The response to this drawback was increased surveillance. For religious superiors,
it often seemed easiest to deal with the matter simply by prohibiting outright “particular attachments” in religious life. In later centuries, this prohibition became a commonplace of formation to community life and to the celibate ministry. In their understandable zeal to avoid the dangers of uncontrolled affectivity, the superiors seemed never to realize that they were courting an even greater danger, that of eliminating the human dimension of Christian love, reducing it to a kind of vague and ultimately abstract goodwill by which all are “loved” in general, and no one in practice. Worse still, in many cases they drove human friendship underground and caused it to be viewed as somehow incompatible with the Gospel or at least worthy of suspicion—an attitude whose nefarious consequences are still with us today.
Much of this is immediately relevant to those of us who are trying to develop a workable model of pastoral care for gay and lesbian Christians. Some are understandably worried about the temptations that can come with close friendship between two people who could potentially be attracted to one another, and in this way they resemble the religious superiors Brother John mentions here.

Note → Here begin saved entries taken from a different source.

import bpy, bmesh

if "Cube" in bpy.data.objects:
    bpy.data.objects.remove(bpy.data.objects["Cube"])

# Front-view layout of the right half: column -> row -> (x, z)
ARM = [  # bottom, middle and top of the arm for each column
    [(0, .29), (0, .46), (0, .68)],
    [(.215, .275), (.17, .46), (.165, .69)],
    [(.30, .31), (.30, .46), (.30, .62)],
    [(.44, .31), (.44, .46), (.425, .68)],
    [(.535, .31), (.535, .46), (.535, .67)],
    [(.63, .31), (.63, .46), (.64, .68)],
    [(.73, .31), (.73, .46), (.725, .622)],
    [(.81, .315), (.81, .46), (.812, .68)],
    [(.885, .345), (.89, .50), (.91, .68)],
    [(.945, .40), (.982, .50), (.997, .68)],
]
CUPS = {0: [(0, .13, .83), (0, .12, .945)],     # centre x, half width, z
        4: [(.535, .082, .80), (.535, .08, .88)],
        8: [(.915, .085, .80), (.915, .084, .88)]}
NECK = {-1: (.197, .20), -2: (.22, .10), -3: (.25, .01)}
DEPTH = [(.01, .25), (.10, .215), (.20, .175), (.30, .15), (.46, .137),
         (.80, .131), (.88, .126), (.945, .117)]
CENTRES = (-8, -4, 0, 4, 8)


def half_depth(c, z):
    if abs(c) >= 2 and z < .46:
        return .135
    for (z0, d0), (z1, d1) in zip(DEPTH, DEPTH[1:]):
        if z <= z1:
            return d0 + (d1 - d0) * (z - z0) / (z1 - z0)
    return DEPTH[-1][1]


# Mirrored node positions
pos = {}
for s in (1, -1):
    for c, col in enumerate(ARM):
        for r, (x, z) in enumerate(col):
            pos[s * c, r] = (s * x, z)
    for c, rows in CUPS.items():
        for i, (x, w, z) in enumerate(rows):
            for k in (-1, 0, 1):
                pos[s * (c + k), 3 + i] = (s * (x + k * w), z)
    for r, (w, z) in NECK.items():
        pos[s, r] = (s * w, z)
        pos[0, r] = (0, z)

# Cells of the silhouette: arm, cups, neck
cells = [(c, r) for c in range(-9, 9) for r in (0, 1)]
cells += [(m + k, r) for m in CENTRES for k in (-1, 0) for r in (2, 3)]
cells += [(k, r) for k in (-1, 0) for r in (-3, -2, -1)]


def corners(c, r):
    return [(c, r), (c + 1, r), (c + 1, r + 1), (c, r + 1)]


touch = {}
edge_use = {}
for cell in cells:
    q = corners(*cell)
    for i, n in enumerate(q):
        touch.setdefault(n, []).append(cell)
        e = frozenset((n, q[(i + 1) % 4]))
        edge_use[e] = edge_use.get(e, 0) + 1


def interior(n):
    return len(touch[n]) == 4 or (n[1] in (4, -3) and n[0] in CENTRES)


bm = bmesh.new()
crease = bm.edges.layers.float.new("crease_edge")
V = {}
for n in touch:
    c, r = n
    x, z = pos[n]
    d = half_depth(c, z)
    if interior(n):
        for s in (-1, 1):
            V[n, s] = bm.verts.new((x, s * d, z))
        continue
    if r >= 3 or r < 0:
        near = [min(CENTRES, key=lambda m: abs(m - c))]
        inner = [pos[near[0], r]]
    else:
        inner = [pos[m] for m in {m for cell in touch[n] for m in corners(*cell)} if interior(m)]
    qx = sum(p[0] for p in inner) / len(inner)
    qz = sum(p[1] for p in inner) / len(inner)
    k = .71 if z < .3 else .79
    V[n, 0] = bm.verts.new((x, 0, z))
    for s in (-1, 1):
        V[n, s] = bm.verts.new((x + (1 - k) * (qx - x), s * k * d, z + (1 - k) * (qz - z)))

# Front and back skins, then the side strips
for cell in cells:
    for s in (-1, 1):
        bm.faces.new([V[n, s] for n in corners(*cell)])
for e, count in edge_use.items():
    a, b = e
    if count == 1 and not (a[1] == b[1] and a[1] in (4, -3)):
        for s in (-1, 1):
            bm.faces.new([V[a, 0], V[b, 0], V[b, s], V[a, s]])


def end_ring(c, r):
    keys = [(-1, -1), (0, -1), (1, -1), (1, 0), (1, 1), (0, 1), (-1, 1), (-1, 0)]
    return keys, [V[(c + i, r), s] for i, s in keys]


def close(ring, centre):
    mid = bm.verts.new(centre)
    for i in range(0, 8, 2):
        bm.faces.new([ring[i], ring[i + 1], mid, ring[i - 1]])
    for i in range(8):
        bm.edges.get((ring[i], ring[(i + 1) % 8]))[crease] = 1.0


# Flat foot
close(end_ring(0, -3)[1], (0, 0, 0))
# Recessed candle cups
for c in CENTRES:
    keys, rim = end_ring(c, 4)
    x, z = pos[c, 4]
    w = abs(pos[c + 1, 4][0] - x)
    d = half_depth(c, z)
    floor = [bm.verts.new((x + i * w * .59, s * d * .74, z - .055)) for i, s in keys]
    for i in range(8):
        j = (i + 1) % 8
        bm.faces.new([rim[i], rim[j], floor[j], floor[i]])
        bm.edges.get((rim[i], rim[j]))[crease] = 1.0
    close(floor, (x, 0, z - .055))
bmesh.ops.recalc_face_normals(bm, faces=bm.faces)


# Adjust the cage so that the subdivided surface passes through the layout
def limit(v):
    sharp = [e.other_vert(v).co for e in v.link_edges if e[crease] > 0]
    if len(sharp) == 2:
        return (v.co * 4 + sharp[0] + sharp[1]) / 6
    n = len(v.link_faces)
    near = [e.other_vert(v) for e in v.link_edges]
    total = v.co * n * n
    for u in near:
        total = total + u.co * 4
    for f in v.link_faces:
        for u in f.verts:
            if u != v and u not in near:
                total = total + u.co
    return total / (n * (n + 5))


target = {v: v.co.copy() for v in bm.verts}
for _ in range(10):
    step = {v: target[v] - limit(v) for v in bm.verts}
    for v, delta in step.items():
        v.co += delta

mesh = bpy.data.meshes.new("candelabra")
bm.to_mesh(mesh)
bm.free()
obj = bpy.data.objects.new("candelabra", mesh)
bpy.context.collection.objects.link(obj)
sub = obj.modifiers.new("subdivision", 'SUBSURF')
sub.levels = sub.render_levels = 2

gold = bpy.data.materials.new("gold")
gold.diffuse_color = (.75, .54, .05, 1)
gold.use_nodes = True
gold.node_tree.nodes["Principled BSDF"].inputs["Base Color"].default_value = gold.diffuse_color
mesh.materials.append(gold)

On the other hand, there’s the problem of what Brother John calls the “greater danger”: how can we not leave gay and lesbian Christians prey to isolation, and how can we speak of celibacy not simply as something that makes wider love possible (as it does) but also as a discipline that allows for deeper love among a few? Ron Belgau’s recent post makes a start at answering these questions, highlighting the way that love among friends can become a training ground for loving others beyond that circle, ensuring that “love” doesn’t dissolve into sentimentality (“It’s easier to love humanity as a whole than to love one’s neighbor,” etc.). But more reflection—specifically on the practical questions of what this looks like “on the ground,” in the parish, outside of monastic contexts—is needed.